My mental health worker claims she understands exactly what I’m going through, and that it must have been terrible growing up, tormented, always feeling like I’d been “born in the wrong body.” Well, actually, I wouldn’t know what that feels like. I didn’t really ever feel like that at all. When I was first exploring my own gender identity, only a couple of years ago, I felt bad and confused. I assumed I couldn’t have possibly been transgender, simply because I hadn’t always felt like I’d been “born in the wrong body.” There are indeed transgender people who do very much feel that way. There are also transgender people that actually feel very happy with the bodies they have been born with though, and don’t want to begin any form of medical transition, even though how they feel and identify may not align with the gender they were assigned at birth. I’m not sure where I fall on that ‘scale’. I was never super happy with myself, but I couldn’t put my finger on why – I just felt different. I felt awkward. I really wanted to wear masculine clothing and I wanted to cut my hair short as this made me feel most comfortable – but I thought that was just because I was a bit butch and probably a lesbian. I’d always wanted to play male roles in plays, and had always felt more comfortable pretending to be the man in all the childhood play scenarios – but that’s just pretend, right? I’d very much pushed the idea of identifying as transgender out of my mind because I felt like I didn’t fit the narrative I’ve heard so often, and I felt guilty. Sometimes I still don’t feel like I’m “trans* enough”, mainly because I don’t want to completely ‘grieve’ for the loss of the identity I once had – I’m very much still the same person just with a different presentation, name and way of thinking, really (plus a much snazzier wardrobe and cuter sideburns). I treasure plenty of the memories and things I had before beginning my transition, even if parts are still uncomfortable. Sometimes I worry that to be ‘believed’ as a transman, particularly by others within the LGBT community itself, I should be really manly and completely abandon my pre-transition self in case people don’t take me seriously; like I need to keep the act up 24/7. Day to day, that’s not my only worry, though. I stand in front of the toilets. My choice lies before me. I often really don’t feel like I ‘pass’ as a man fully, yet – I’m pre-hormones and surgery, and I don’t always ‘bind’ my chest. So do I use the women’s or the men’s? Thankfully at LUU we’re blessed with a few gender neutral loos which make this easier, but at work or out in public I’ve had to perfect the art of holding it. At the doctor’s, the receptionist refers to me as ‘she’ to her colleague. She looks at my notes and reads ‘Mr.’ She blushes. My trans* friend tells me about how wonderful it is they’re finally getting hormones because they can afford to go privately. I’m happy for them and I know how long they’ve had to wait, but my heart sinks, because that’s no option for me right now.

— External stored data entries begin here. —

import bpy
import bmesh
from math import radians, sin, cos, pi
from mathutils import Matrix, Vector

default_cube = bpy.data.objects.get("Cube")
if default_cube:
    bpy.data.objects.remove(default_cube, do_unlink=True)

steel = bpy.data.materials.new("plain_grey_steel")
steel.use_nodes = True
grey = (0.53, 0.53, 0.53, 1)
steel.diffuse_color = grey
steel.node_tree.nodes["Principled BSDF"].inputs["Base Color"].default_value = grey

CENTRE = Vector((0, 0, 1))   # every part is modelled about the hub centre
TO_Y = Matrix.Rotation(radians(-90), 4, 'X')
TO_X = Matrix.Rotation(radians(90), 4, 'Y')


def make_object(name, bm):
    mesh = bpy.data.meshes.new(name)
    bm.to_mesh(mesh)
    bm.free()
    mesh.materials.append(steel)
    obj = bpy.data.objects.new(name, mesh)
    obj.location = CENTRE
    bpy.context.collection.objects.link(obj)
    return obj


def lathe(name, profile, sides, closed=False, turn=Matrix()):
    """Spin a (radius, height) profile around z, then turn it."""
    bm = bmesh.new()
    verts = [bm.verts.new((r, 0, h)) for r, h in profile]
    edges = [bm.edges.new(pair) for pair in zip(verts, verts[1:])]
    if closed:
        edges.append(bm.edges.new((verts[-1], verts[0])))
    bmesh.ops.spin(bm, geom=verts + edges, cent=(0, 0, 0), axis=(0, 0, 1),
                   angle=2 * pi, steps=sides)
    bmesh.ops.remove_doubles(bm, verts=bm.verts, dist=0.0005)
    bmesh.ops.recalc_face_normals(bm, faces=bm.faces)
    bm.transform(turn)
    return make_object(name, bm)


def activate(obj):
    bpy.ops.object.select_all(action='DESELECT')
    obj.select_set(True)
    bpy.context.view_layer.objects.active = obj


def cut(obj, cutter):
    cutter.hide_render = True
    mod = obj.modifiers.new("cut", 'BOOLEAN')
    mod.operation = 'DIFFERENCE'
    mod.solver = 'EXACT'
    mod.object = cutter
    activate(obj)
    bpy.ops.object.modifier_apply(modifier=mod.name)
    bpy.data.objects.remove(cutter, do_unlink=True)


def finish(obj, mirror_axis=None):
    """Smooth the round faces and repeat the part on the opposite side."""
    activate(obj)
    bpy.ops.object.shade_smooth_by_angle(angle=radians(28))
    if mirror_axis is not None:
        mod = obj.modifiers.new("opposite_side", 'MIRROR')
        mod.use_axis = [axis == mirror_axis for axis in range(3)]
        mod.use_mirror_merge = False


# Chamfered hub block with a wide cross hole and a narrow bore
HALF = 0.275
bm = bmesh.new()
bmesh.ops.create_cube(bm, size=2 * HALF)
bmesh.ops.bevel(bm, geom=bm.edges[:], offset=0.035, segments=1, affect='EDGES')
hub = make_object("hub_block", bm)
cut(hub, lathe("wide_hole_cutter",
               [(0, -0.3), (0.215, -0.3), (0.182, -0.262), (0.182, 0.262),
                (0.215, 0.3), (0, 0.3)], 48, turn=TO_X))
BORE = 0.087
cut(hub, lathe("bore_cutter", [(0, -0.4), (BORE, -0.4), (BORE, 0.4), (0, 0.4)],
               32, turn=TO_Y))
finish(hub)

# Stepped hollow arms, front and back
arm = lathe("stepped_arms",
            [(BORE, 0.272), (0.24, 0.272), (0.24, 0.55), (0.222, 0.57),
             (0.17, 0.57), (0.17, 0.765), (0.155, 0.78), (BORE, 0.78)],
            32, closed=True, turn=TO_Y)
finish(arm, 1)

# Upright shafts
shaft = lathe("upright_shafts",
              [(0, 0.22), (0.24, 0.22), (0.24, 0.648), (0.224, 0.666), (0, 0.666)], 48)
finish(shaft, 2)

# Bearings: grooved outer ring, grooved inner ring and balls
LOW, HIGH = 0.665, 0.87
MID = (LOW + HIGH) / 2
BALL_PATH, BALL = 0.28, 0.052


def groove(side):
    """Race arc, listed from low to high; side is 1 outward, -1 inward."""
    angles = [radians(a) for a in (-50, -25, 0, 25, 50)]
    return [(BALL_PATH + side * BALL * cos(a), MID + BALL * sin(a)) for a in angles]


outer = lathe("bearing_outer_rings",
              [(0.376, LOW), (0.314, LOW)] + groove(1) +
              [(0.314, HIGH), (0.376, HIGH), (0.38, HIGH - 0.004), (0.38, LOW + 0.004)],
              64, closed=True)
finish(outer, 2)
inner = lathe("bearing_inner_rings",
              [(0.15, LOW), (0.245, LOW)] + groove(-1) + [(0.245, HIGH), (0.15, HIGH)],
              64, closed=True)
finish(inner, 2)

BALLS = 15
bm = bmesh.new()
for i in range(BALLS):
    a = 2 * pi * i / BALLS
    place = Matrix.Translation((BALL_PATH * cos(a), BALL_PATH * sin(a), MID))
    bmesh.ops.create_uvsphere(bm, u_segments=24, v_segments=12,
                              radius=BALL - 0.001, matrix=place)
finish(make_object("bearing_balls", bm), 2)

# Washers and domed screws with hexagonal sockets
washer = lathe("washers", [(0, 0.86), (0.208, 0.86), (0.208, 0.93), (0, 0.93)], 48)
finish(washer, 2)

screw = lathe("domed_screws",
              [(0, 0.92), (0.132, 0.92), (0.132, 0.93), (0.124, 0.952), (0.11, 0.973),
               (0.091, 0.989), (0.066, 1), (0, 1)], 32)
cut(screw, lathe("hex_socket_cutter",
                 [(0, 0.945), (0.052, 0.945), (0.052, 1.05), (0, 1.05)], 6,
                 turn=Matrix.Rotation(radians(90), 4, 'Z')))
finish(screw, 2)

It shouldn’t have to be an option for anyone (the waiting list for the Leeds NHS Gender Clinic is about 2 years and it’s pretty much the same throughout the country). At work, one of my colleagues admitted he sometimes doesn’t mention me in conversation or involve me in discussions because he’s worried he’ll get my pronouns wrong and misgender me. I wasn’t upset when he said this, I was relieved. Finally, someone being honest with me and not beating around the gender bush. We talked it through and we were both far more comfortable about it all afterwards. We had a brilliant discussion about our experiences – he’s an older gay guy and I’m a young bisexual queer-identifying transguy – and our different perspectives on our community as a whole have taught us both a great deal. I often worry the T in the LGBT acronym is just tagged on at the end, and that it doesn’t always mean something. Last year a sponsored Facebook post flashed up on my feed advertising Leeds Pride as an event to “showcase equality in sexual orientation” with no mention of gender identity, and I personally felt forgotten and silenced. I guess that’s what we have to aim for next – giving trans* people that voice. Education. Trying to chip away at the stereotypes, starting to dismantle them. Making it clear that ALL experiences of transgender people are valid no matter what their backgrounds and feelings might be. Better representation of trans* people everywhere – especially in the media and within the LGBT community itself. This is something we need to work on together.
Photographs: Sam Broadley and Ruby Lott-Lavigna